Description of the task>
When you return the lines below, go from the first through the line with "on each axis", keep them exact, and leave out every picture.

Available records>
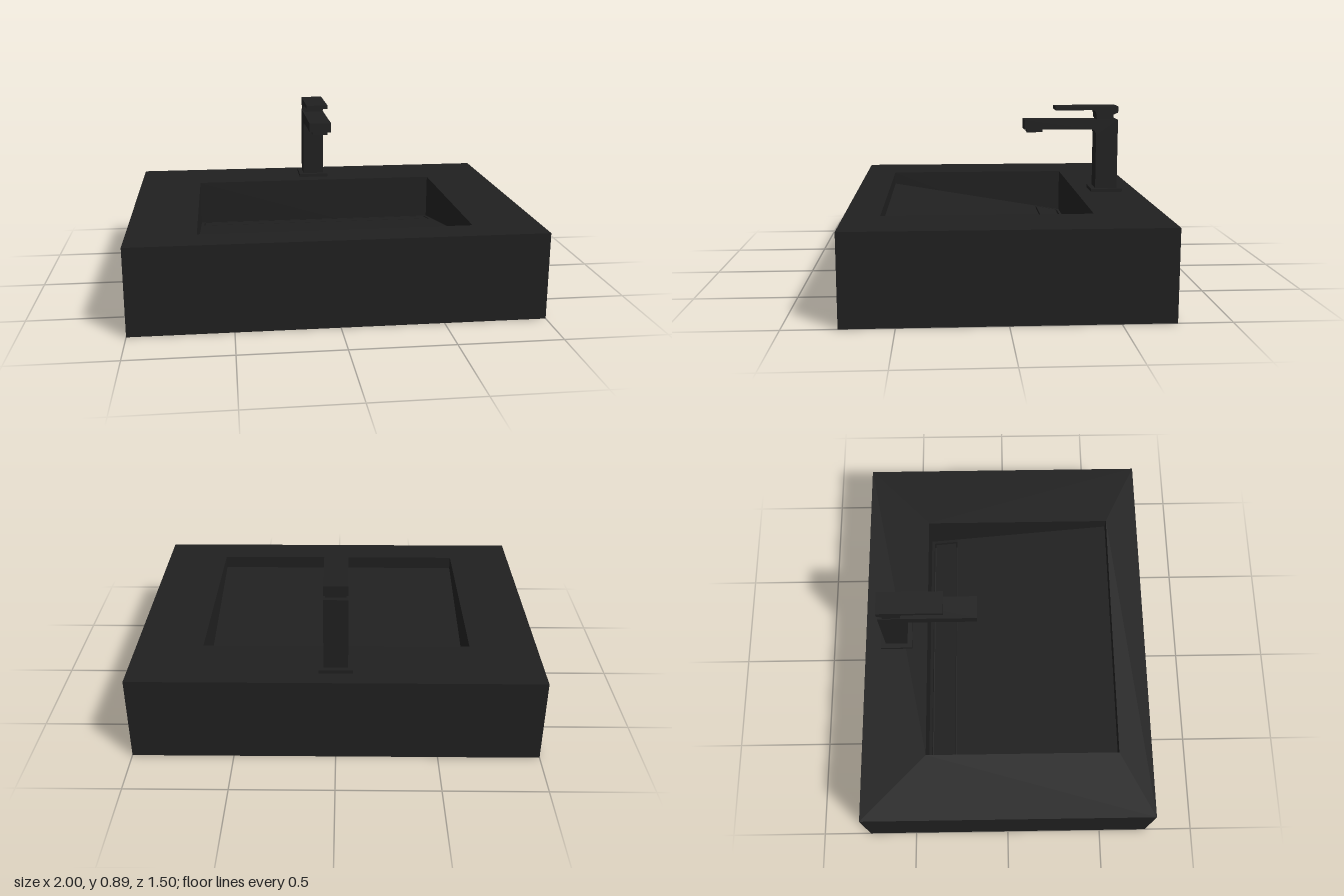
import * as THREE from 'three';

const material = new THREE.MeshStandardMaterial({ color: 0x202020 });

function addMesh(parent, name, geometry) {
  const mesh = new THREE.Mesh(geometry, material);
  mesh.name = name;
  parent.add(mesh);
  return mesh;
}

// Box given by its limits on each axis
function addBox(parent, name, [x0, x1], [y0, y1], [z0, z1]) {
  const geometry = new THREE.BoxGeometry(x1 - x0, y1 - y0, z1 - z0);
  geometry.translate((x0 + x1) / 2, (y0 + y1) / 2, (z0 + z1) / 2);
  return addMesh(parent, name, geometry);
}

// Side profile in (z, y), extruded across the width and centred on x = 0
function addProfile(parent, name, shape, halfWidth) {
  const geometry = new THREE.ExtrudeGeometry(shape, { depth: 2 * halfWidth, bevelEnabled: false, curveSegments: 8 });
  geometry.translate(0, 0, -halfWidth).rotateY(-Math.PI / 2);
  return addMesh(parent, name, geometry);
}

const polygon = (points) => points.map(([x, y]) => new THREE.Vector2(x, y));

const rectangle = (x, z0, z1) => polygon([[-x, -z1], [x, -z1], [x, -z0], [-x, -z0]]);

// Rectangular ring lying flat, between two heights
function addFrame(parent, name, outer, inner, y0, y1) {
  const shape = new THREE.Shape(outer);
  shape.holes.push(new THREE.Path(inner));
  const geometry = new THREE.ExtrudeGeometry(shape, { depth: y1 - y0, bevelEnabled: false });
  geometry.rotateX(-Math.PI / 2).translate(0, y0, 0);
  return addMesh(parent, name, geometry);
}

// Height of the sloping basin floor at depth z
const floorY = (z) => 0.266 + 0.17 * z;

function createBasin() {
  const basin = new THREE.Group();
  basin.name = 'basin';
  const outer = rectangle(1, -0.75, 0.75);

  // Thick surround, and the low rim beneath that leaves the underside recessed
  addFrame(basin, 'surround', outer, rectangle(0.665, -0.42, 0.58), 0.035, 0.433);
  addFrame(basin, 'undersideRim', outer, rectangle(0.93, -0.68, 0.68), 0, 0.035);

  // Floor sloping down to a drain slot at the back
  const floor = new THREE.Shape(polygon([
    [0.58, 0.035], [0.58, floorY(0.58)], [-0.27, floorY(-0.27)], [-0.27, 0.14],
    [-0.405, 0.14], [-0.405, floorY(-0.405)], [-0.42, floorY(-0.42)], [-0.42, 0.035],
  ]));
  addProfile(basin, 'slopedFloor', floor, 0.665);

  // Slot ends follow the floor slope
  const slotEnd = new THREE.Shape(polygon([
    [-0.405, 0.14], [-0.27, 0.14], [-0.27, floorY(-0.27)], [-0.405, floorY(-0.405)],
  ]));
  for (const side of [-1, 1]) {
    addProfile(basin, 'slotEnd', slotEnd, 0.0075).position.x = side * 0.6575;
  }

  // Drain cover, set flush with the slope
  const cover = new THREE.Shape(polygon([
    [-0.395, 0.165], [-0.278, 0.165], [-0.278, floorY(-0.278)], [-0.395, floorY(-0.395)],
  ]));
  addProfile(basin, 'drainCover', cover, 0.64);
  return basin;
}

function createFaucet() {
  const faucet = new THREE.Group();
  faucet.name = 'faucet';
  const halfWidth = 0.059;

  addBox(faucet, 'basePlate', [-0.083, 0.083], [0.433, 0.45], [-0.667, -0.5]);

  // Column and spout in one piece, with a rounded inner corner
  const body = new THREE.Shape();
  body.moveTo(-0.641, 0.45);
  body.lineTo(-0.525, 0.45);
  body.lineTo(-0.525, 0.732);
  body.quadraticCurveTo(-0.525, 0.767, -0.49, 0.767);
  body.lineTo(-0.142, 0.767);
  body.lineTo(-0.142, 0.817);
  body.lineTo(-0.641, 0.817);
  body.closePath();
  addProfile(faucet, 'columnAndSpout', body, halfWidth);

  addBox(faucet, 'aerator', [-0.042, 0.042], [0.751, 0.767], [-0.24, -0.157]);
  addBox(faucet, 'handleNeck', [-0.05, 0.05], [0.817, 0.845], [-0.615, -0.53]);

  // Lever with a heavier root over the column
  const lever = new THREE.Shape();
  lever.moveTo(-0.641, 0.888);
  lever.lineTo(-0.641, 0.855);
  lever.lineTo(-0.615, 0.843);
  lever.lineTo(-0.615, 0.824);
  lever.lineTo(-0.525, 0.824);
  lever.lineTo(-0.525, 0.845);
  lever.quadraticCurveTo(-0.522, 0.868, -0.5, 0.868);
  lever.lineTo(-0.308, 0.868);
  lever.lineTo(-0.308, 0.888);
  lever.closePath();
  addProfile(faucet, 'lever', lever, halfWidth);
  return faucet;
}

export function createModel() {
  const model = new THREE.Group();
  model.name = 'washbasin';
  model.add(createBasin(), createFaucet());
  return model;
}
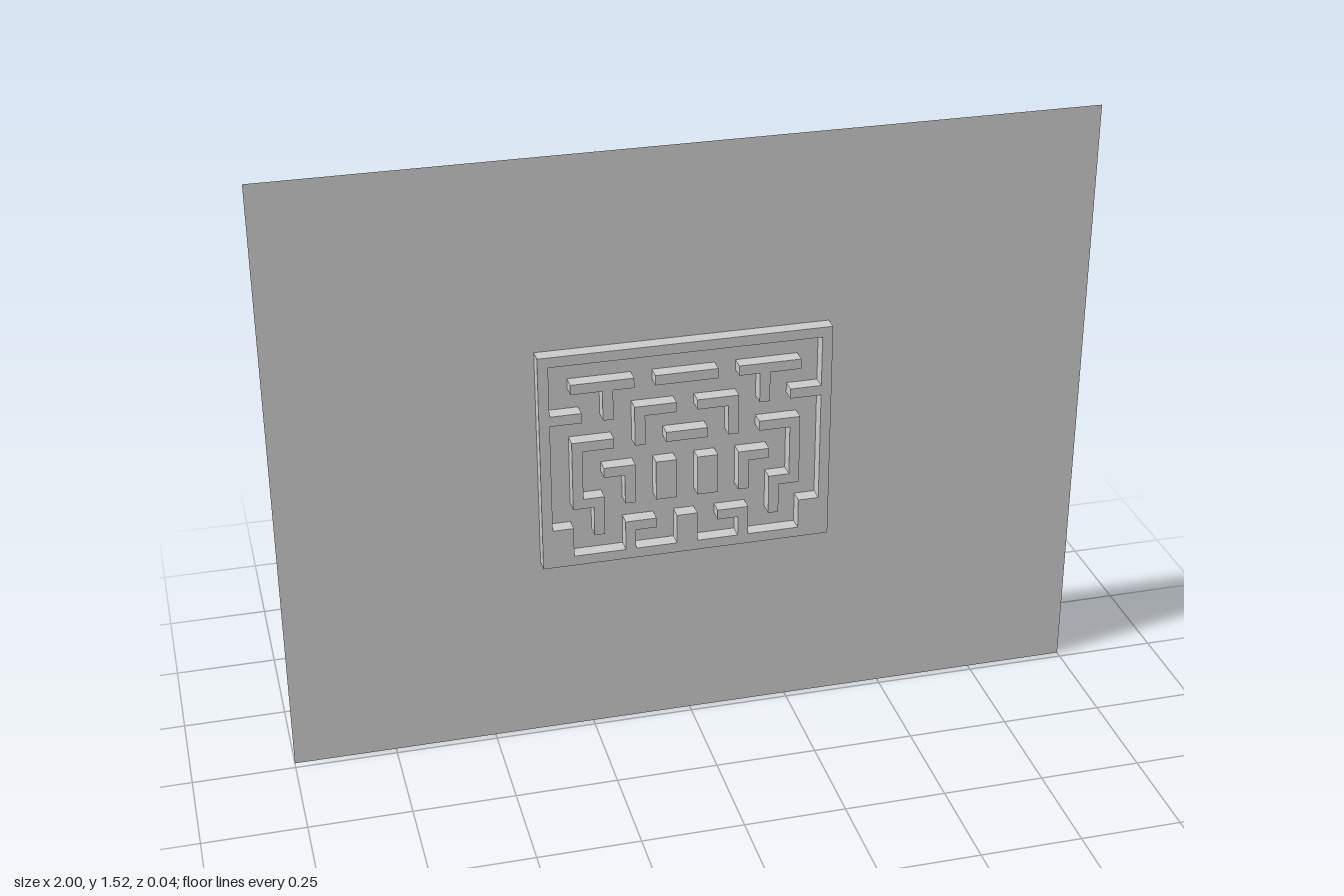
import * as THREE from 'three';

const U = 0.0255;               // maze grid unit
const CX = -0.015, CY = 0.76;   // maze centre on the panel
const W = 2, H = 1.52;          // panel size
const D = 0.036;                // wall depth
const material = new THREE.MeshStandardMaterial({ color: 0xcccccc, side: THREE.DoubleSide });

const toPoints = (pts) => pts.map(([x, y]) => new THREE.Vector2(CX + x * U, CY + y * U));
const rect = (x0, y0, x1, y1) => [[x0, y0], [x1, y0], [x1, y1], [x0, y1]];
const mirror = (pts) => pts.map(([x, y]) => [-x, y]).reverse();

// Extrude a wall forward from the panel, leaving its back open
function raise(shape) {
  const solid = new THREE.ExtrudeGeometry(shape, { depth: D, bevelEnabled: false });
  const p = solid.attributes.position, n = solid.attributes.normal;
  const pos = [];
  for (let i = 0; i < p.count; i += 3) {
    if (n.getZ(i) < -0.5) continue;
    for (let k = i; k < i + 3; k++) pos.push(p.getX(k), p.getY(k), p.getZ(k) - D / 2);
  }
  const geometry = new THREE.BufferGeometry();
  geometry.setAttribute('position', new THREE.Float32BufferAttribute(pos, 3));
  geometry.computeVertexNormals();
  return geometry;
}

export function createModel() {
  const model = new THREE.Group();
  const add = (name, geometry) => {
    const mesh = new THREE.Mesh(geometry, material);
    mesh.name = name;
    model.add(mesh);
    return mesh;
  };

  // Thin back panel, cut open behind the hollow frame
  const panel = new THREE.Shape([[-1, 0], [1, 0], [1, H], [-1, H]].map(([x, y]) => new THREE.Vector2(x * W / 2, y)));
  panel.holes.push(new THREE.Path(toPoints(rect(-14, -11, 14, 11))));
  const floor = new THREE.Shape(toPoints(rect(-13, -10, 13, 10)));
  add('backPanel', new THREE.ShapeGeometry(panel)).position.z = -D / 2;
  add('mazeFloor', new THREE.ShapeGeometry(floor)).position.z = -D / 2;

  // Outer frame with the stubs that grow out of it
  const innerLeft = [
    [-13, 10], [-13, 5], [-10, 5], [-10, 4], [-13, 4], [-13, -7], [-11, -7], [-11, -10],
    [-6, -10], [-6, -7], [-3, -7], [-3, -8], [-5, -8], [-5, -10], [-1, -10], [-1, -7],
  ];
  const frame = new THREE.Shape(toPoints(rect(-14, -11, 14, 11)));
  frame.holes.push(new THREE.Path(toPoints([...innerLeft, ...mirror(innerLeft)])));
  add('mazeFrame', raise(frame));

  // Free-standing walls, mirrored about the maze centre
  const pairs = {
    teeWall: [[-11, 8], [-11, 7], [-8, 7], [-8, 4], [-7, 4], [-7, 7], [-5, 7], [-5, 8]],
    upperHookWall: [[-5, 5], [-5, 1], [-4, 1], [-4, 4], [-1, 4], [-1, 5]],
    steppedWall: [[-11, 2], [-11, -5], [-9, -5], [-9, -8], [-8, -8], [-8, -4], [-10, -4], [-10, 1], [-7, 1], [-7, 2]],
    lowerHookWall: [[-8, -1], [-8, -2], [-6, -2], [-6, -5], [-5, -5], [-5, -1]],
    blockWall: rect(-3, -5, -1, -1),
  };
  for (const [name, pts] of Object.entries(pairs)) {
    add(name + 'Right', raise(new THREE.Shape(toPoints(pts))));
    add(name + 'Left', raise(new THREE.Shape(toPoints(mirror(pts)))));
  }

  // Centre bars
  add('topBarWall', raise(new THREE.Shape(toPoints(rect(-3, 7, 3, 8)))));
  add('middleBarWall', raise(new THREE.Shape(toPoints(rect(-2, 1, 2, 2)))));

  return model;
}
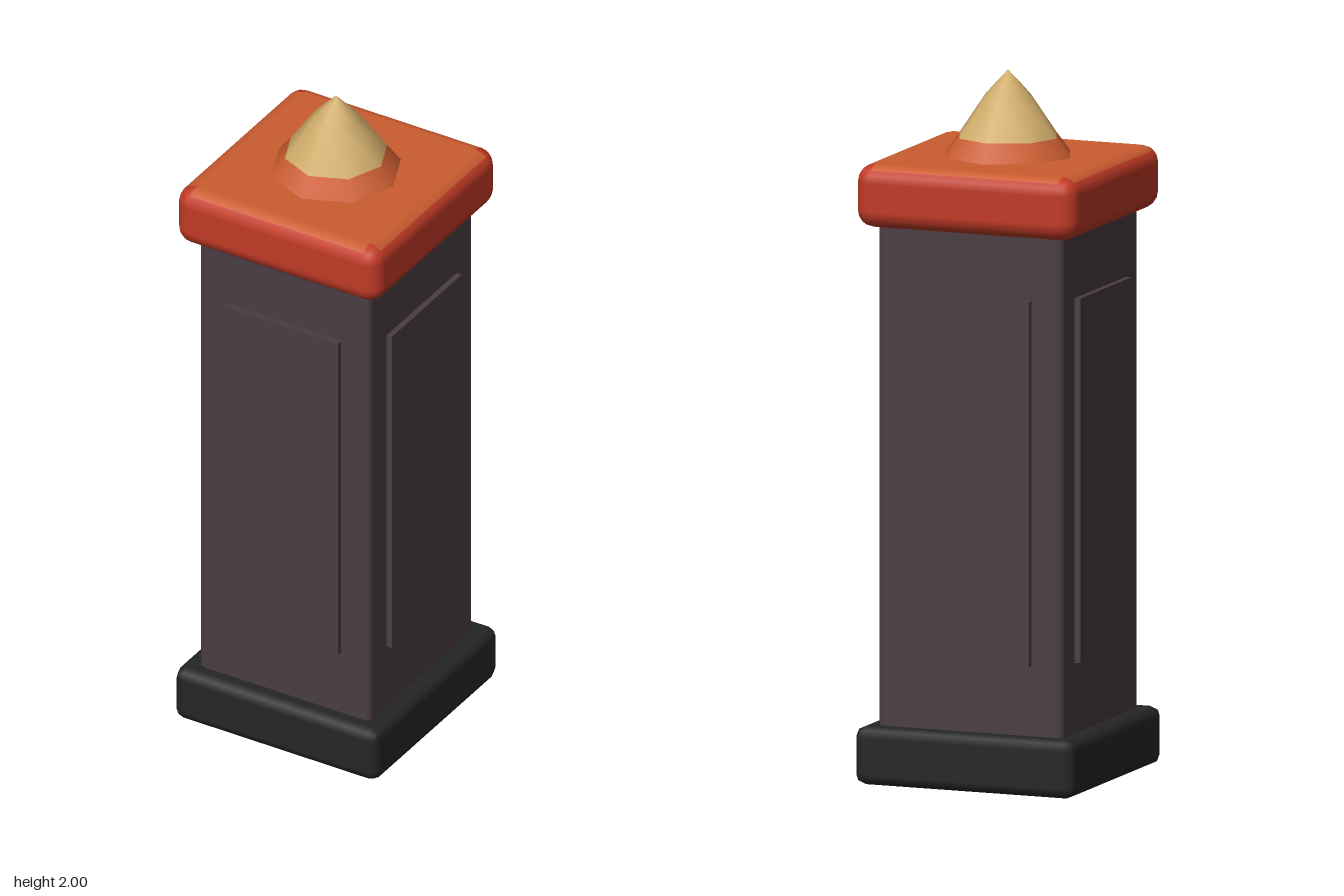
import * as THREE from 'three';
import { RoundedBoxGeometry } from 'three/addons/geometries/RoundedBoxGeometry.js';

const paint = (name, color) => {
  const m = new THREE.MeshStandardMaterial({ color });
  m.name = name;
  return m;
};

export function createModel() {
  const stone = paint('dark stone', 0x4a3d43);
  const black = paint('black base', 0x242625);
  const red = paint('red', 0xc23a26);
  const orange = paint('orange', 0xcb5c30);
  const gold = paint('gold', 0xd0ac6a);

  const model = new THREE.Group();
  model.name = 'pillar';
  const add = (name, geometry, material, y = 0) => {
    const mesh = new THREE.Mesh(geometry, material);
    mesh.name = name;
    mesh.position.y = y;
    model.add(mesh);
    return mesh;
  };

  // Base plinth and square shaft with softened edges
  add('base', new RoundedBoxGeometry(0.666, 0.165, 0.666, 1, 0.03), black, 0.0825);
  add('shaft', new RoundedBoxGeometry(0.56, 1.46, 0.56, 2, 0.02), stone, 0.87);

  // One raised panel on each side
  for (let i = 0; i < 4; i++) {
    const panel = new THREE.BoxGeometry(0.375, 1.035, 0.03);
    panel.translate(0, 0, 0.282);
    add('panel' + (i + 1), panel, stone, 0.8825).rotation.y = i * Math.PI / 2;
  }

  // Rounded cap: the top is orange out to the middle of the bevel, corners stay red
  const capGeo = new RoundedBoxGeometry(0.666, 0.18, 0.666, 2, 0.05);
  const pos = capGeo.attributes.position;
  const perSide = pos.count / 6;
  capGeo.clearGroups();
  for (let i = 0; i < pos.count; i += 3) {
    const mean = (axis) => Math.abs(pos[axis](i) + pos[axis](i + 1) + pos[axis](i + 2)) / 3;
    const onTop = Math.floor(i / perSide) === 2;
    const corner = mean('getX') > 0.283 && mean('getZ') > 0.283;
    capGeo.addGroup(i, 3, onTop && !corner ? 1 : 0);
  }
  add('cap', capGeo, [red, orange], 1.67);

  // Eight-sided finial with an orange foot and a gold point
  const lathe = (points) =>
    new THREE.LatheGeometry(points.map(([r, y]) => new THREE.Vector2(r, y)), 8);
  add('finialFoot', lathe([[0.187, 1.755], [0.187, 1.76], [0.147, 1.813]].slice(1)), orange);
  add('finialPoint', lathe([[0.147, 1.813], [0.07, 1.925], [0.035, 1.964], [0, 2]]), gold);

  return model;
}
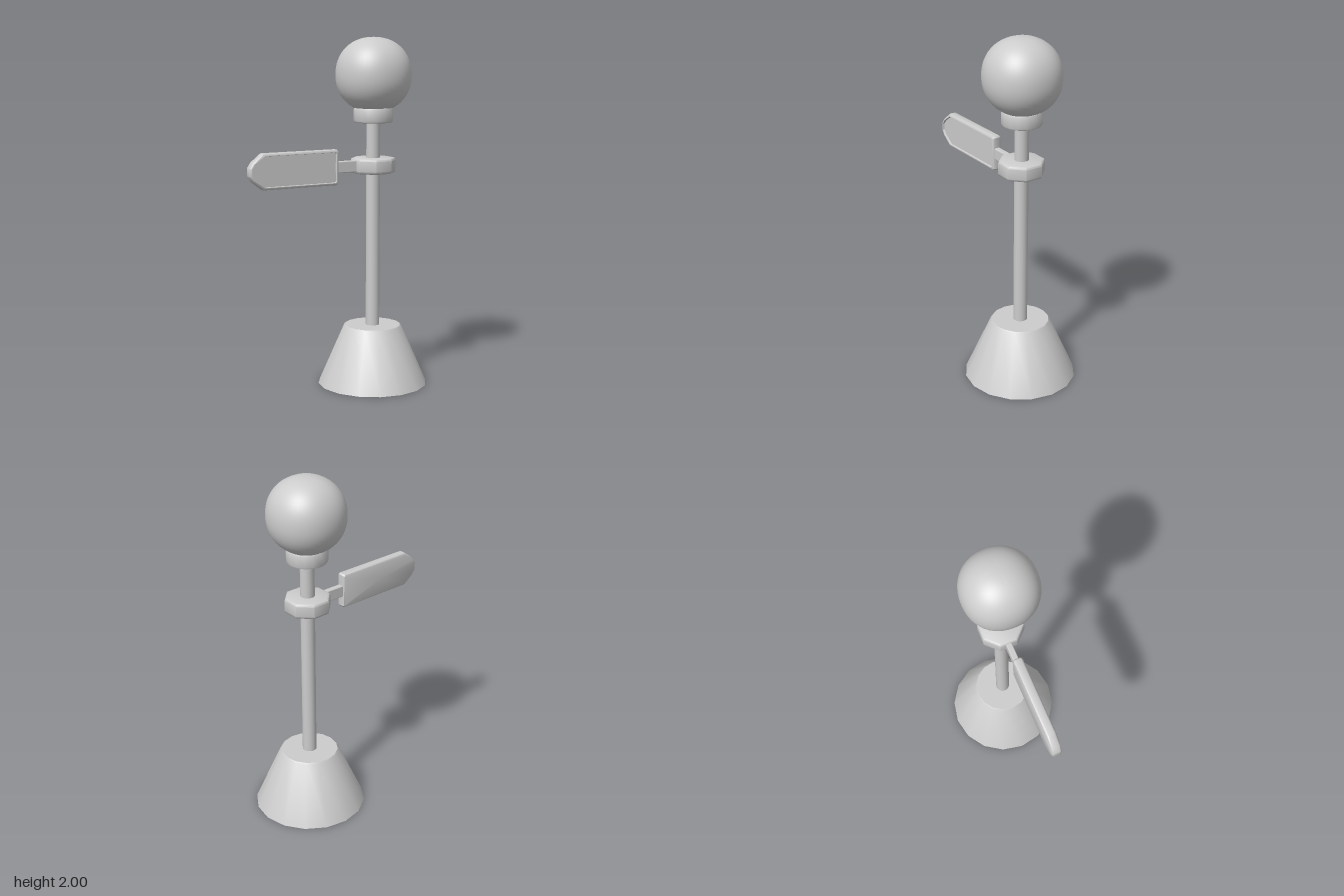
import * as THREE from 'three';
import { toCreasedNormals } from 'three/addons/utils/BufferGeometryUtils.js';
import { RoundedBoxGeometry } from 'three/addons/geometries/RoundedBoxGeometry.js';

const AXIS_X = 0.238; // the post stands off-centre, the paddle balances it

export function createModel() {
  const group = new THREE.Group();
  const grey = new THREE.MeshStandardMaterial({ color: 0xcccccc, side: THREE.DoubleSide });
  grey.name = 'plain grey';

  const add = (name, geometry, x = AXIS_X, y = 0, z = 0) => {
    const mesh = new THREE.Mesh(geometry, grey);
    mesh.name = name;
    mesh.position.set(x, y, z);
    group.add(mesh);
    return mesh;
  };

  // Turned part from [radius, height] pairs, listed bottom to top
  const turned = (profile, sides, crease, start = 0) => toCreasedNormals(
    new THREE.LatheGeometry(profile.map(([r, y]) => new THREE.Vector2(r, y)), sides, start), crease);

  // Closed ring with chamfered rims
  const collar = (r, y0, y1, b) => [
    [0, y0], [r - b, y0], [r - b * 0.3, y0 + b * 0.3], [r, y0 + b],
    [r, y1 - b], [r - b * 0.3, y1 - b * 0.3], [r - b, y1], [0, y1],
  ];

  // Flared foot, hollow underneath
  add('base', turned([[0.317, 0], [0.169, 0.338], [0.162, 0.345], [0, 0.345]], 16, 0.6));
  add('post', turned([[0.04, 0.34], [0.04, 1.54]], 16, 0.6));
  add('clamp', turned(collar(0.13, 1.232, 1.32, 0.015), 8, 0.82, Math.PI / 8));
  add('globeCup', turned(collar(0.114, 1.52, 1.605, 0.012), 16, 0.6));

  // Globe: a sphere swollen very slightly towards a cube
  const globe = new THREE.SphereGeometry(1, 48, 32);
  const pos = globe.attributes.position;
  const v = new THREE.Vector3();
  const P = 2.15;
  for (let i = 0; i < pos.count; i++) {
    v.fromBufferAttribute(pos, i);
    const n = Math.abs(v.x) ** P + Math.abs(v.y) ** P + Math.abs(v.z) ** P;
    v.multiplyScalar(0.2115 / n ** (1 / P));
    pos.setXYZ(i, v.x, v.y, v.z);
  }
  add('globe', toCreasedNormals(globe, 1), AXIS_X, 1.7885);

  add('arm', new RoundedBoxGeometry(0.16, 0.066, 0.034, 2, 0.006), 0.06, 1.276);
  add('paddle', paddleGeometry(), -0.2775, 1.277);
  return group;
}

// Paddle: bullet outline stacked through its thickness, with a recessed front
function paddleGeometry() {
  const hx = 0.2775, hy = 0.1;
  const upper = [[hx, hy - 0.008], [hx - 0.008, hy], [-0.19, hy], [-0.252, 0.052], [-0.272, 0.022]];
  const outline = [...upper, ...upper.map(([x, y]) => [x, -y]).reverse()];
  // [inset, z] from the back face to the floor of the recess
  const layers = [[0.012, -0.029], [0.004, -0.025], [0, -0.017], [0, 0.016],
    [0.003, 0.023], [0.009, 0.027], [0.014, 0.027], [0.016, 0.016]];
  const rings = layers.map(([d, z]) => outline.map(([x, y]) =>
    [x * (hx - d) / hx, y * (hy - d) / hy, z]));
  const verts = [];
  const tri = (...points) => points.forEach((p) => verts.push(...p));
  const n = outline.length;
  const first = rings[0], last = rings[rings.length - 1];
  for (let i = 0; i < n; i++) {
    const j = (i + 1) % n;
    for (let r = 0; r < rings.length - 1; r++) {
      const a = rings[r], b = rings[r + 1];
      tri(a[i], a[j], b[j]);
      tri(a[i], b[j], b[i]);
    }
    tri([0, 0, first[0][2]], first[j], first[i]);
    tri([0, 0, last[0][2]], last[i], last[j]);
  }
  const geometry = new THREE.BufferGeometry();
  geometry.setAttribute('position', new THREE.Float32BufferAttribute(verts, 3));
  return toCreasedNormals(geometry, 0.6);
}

Solution to the exercise>
import * as THREE from 'three';

const material = new THREE.MeshStandardMaterial({ color: 0x202020 });

function addMesh(parent, name, geometry) {
  const mesh = new THREE.Mesh(geometry, material);
  mesh.name = name;
  parent.add(mesh);
  return mesh;
}

// Box given by its limits on each axis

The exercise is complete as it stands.